### Material to process
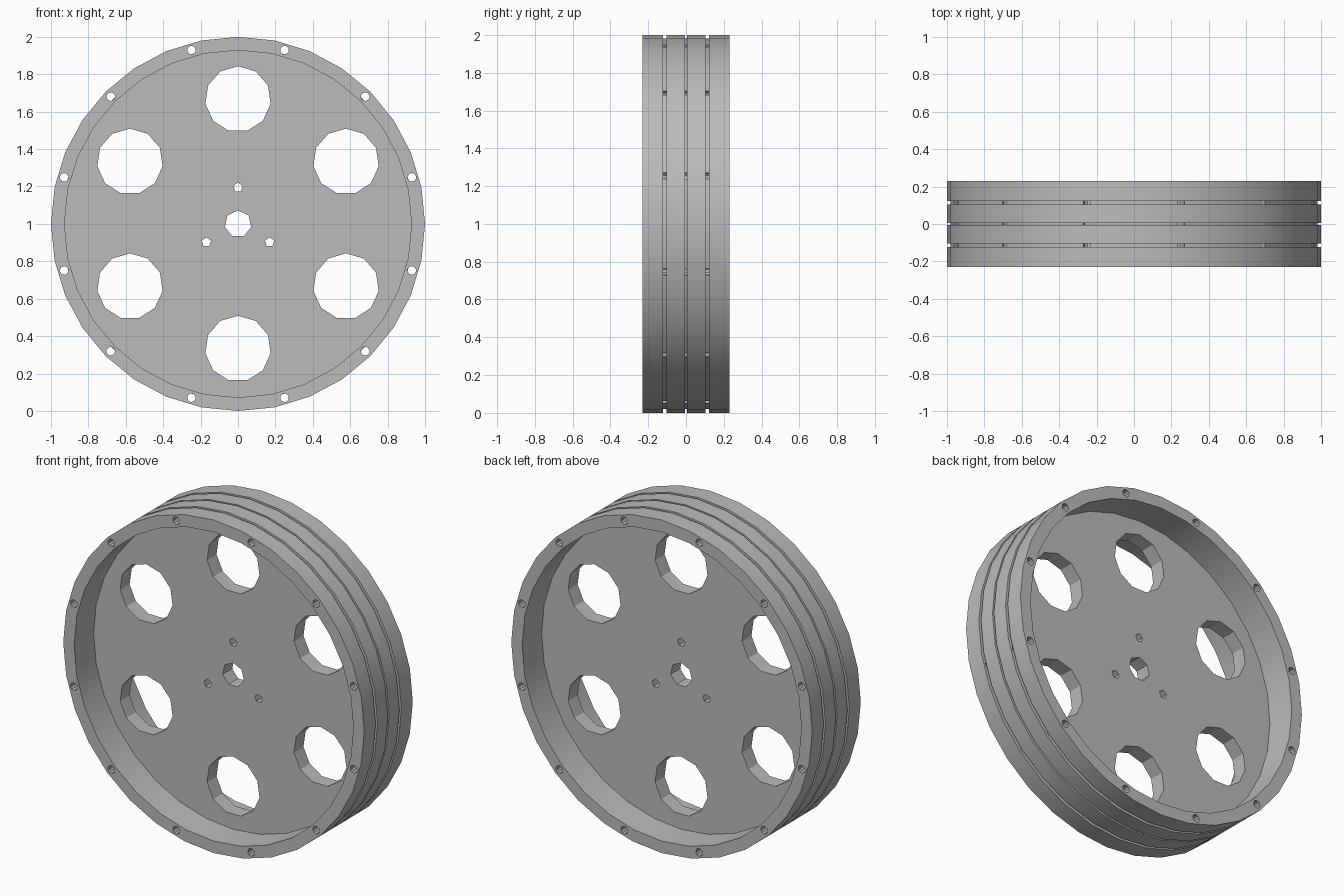
import bpy, bmesh
from math import sin, cos, pi, radians
from mathutils import Vector, Matrix

cube = bpy.data.objects.get("Cube")
if cube:
    bpy.data.objects.remove(cube, do_unlink=True)

CENTRE = Vector((0, 0, 1))
HALF_WIDTH = 0.23
WEB_HALF = 0.045

grey = bpy.data.materials.new("plain_grey")
grey.use_nodes = True
colour = (0.5, 0.5, 0.5, 1)
grey.diffuse_color = colour
grey.node_tree.nodes["Principled BSDF"].inputs["Base Color"].default_value = colour


def make_object(name, bm):
    bmesh.ops.recalc_face_normals(bm, faces=bm.faces)
    mesh = bpy.data.meshes.new(name)
    bm.to_mesh(mesh)
    bm.free()
    mesh.materials.append(grey)
    obj = bpy.data.objects.new(name, mesh)
    bpy.context.collection.objects.link(obj)
    return obj


def lathe(name, profile, segments):
    """Turn a closed (radius, y) outline about the wheel's axle."""
    bm = bmesh.new()
    rings = []
    for i in range(segments):
        a = 2 * pi * i / segments
        rings.append([bm.verts.new(CENTRE + Vector((r * sin(a), y, r * cos(a))))
                      for r, y in profile])
    n = len(profile)
    for i in range(segments):
        one, two = rings[i], rings[(i + 1) % segments]
        for j in range(n):
            k = (j + 1) % n
            bm.faces.new((one[j], two[j], two[k], one[k]))
    return make_object(name, bm)


def add_pin(bm, radius, sides, length, distance=0, angle=0):
    """Add a prism along y, at a polar position around the axle."""
    a = radians(angle)
    place = CENTRE + Vector((distance * cos(a), 0, distance * sin(a)))
    turn = Matrix.Rotation(pi / 2, 4, 'X')
    bmesh.ops.create_cone(bm, cap_ends=True, segments=sides, radius1=radius,
                          radius2=radius, depth=length,
                          matrix=Matrix.Translation(place) @ turn)


def drill(obj, bm):
    """Cut the prisms out of the object and keep the plain mesh."""
    cutter = make_object(obj.name + "_cutter", bm)
    cutter.hide_render = True
    mod = obj.modifiers.new("holes", 'BOOLEAN')
    mod.operation = 'DIFFERENCE'
    mod.solver = 'EXACT'
    mod.object = cutter
    deps = bpy.context.evaluated_depsgraph_get()
    cut_mesh = bpy.data.meshes.new_from_object(obj.evaluated_get(deps))
    obj.modifiers.clear()
    obj.data = cut_mesh
    bpy.data.objects.remove(cutter, do_unlink=True)


# Rim with three grooves around the tread
profile = [(0.928, -HALF_WIDTH), (1, -HALF_WIDTH)]
for y, half in ((-0.113, 0.009), (0, 0.006), (0.113, 0.009)):
    profile += [(1, y - half), (0.98, y - half), (0.98, y + half), (1, y + half)]
profile += [(1, HALF_WIDTH), (0.928, HALF_WIDTH)]
rim = lathe("rim", profile, 32)

# Bolt holes through the rim
bolts = bmesh.new()
for i in range(12):
    add_pin(bolts, 0.023, 10, 0.6, 0.962, 15 + 30 * i)
drill(rim, bolts)

# Flat web disc between the rim walls
bm = bmesh.new()
add_pin(bm, 0.945, 32, 2 * WEB_HALF)
web = make_object("web", bm)

# Lightening holes, axle hole and hub screw holes
holes = bmesh.new()
for i in range(6):
    add_pin(holes, 0.176, 11, 0.3, 0.667, 30 + 60 * i)
add_pin(holes, 0.072, 7, 0.3)
for i in range(3):
    add_pin(holes, 0.026, 5, 0.3, 0.195, 90 + 120 * i)
drill(web, holes)

# Smooth the curved tread, keep every edge crisp
bpy.ops.object.select_all(action='DESELECT')
rim.select_set(True)
bpy.context.view_layer.objects.active = rim
bpy.ops.object.shade_smooth_by_angle(angle=radians(30))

### Exercise
The lines that contain the word "data" are wanted; copy each of them from the records.

### Task output
cube = bpy.data.objects.get("Cube")
    bpy.data.objects.remove(cube, do_unlink=True)
grey = bpy.data.materials.new("plain_grey")
    mesh = bpy.data.meshes.new(name)
    obj = bpy.data.objects.new(name, mesh)
    cut_mesh = bpy.data.meshes.new_from_object(obj.evaluated_get(deps))
    obj.data = cut_mesh
    bpy.data.objects.remove(cutter, do_unlink=True)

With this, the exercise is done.